--- START ---

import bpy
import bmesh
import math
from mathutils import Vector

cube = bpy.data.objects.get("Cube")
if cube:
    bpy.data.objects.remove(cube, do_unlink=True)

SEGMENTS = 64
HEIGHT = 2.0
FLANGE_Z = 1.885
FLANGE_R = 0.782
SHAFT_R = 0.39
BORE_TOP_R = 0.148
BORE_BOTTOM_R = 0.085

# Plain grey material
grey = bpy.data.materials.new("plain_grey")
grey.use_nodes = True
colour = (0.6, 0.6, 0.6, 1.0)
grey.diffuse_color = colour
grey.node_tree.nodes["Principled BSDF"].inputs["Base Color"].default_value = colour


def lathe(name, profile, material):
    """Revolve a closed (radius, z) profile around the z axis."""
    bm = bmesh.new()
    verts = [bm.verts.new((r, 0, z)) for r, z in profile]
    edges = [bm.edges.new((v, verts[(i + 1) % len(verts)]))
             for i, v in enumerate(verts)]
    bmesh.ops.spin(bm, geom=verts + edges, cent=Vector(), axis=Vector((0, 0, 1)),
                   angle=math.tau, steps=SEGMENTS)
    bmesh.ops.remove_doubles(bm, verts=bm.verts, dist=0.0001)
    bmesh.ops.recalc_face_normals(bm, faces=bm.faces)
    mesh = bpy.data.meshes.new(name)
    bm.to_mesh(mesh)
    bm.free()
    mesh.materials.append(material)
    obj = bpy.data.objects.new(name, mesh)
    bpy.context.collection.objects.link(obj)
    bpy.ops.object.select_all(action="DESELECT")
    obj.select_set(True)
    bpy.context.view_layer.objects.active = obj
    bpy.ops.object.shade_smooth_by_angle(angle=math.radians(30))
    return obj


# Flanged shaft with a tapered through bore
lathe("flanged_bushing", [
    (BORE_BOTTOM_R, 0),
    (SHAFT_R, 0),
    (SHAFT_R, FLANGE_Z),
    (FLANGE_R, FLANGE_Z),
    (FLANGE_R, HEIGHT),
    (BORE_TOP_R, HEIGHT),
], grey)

--- END ---
--- START ---

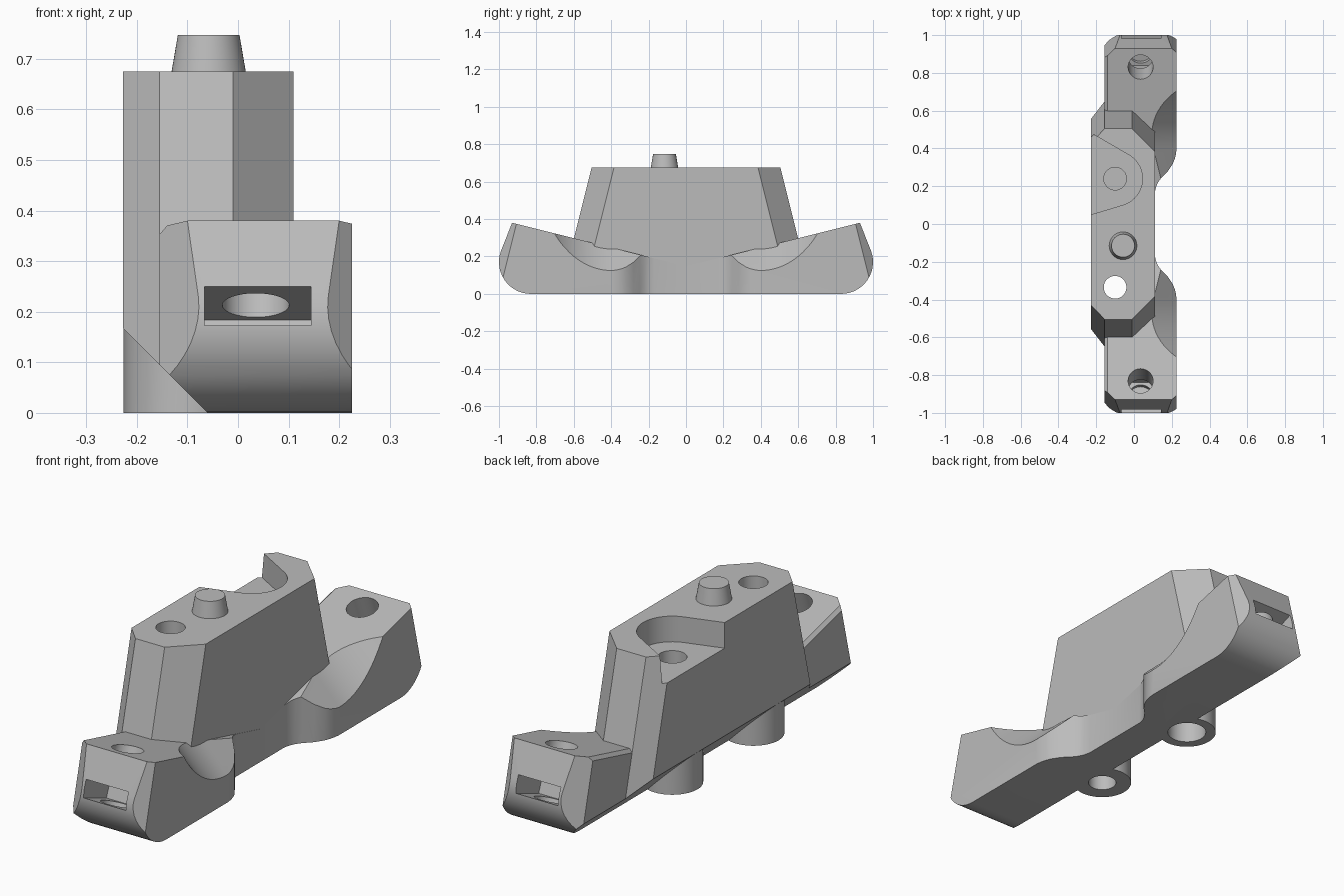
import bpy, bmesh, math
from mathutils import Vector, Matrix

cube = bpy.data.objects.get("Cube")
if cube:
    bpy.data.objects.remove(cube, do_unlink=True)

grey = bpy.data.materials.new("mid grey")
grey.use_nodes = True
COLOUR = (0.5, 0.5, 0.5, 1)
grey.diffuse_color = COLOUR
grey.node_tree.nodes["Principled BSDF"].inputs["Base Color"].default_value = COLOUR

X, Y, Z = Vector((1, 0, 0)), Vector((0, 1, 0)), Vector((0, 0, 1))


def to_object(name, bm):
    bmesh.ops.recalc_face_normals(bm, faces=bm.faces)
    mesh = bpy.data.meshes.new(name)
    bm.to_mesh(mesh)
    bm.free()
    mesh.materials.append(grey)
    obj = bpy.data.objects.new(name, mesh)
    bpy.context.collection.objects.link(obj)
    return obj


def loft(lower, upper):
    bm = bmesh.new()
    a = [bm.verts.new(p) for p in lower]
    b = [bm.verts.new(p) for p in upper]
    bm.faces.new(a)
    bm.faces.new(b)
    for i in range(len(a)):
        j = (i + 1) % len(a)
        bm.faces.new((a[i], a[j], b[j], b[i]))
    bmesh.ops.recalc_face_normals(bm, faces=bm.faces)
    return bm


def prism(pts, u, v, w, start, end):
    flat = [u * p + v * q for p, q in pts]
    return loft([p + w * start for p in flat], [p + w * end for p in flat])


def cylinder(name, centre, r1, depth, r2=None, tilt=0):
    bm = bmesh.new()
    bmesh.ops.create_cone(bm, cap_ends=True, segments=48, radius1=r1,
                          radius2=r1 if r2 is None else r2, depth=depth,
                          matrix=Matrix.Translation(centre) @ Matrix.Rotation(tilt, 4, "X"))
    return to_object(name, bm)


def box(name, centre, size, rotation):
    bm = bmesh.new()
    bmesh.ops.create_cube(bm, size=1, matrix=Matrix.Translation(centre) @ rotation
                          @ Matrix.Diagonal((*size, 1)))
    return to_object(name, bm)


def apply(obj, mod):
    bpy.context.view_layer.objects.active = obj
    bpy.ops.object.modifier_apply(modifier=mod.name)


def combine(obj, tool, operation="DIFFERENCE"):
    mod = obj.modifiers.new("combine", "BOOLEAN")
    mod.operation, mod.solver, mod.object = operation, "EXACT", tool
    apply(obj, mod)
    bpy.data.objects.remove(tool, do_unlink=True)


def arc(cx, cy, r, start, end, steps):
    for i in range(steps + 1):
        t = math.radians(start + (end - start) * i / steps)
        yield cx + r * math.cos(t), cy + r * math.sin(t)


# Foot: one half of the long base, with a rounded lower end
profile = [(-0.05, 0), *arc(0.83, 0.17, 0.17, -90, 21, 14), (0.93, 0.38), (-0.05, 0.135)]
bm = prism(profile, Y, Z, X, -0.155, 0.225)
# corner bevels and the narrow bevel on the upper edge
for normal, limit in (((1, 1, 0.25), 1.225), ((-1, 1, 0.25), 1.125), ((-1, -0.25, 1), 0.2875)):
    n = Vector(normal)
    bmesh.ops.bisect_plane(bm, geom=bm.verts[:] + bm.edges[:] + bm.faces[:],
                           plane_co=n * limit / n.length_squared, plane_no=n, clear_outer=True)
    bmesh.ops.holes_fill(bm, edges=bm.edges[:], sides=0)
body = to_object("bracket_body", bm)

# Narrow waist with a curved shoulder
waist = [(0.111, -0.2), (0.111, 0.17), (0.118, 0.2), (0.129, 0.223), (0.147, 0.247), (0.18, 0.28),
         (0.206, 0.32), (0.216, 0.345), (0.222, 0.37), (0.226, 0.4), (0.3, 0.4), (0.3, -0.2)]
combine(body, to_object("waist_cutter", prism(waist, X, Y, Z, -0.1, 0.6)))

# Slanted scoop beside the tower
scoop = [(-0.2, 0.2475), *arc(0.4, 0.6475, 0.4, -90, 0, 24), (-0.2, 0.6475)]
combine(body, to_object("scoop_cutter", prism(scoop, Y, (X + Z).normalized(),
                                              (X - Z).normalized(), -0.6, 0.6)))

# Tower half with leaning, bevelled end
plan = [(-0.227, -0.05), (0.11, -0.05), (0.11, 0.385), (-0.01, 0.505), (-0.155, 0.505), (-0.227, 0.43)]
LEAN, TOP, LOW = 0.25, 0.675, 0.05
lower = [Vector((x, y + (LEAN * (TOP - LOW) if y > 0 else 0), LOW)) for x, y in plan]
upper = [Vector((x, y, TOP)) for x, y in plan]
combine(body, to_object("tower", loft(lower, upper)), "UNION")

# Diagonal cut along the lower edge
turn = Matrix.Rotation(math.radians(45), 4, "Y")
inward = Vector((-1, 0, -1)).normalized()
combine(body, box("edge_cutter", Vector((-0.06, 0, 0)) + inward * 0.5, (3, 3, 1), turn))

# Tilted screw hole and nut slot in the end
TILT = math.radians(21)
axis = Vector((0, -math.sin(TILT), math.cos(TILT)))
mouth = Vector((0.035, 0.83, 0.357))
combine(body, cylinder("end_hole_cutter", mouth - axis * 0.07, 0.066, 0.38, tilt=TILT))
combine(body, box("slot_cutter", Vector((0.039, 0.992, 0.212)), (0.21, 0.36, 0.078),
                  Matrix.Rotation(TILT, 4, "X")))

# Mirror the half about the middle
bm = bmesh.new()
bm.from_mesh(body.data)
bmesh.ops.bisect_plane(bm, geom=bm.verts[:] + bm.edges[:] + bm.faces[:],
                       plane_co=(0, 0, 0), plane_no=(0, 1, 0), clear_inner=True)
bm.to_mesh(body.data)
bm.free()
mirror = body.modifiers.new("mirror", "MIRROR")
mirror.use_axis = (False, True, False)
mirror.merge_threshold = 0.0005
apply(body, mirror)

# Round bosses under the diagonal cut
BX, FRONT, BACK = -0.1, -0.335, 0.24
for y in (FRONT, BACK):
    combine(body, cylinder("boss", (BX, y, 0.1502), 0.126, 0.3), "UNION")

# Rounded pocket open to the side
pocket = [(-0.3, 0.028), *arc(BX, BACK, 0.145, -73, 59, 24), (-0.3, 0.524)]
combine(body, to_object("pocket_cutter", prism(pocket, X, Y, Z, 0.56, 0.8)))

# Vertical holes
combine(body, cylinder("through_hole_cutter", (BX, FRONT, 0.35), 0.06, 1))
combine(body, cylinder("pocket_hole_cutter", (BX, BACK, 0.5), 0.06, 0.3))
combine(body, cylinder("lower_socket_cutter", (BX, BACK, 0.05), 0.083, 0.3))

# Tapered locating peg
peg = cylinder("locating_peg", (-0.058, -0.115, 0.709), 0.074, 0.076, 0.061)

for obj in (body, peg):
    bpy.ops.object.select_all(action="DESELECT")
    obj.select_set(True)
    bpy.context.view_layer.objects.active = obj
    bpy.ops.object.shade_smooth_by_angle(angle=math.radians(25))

--- END ---
--- START ---

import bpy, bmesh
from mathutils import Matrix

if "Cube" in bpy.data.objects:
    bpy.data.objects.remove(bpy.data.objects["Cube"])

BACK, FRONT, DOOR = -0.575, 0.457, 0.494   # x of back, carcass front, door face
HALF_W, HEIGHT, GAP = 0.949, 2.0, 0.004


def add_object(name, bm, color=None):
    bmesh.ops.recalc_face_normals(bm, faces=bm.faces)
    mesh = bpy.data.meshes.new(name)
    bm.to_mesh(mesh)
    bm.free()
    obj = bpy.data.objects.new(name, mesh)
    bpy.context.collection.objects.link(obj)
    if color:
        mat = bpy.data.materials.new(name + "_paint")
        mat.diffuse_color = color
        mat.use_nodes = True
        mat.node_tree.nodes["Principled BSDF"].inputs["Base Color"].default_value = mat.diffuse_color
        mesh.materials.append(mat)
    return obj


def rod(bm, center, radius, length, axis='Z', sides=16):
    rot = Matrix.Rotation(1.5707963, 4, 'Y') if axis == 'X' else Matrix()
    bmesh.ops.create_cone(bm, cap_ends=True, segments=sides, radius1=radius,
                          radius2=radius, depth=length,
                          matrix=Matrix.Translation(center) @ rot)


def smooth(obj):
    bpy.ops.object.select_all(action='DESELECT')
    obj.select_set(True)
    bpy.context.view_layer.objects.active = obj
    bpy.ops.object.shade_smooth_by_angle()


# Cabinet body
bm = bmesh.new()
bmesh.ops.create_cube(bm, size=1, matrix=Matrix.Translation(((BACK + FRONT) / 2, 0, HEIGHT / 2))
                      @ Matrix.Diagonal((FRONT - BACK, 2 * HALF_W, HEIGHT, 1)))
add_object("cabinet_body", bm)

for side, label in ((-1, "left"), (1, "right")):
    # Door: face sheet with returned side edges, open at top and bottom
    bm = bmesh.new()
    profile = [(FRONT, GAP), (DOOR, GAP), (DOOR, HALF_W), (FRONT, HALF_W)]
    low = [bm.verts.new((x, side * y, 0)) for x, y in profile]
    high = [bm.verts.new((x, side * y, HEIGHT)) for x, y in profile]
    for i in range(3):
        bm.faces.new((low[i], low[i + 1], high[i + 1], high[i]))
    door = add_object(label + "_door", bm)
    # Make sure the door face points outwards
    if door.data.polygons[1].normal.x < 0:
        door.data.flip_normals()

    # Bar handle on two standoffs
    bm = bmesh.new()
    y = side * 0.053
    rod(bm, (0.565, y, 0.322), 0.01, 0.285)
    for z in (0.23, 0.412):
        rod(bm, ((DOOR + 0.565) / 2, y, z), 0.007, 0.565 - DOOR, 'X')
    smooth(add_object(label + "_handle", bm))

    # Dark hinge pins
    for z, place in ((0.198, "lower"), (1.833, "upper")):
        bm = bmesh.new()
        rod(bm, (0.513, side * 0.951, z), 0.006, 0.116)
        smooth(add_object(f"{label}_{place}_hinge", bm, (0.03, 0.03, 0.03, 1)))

--- END ---

**Work instructions**
Of the lines above, extract only those from the line with "bm.from_mesh(body.data)" to the line with "0.05), 0.083, 0.3))", both included, exactly as written.

**Exercise solution**
bm.from_mesh(body.data)
bmesh.ops.bisect_plane(bm, geom=bm.verts[:] + bm.edges[:] + bm.faces[:],
                       plane_co=(0, 0, 0), plane_no=(0, 1, 0), clear_inner=True)
bm.to_mesh(body.data)
bm.free()
mirror = body.modifiers.new("mirror", "MIRROR")
mirror.use_axis = (False, True, False)
mirror.merge_threshold = 0.0005
apply(body, mirror)

# Round bosses under the diagonal cut
BX, FRONT, BACK = -0.1, -0.335, 0.24
for y in (FRONT, BACK):
    combine(body, cylinder("boss", (BX, y, 0.1502), 0.126, 0.3), "UNION")

# Rounded pocket open to the side
pocket = [(-0.3, 0.028), *arc(BX, BACK, 0.145, -73, 59, 24), (-0.3, 0.524)]
combine(body, to_object("pocket_cutter", prism(pocket, X, Y, Z, 0.56, 0.8)))

# Vertical holes
combine(body, cylinder("through_hole_cutter", (BX, FRONT, 0.35), 0.06, 1))
combine(body, cylinder("pocket_hole_cutter", (BX, BACK, 0.5), 0.06, 0.3))
combine(body, cylinder("lower_socket_cutter", (BX, BACK, 0.05), 0.083, 0.3))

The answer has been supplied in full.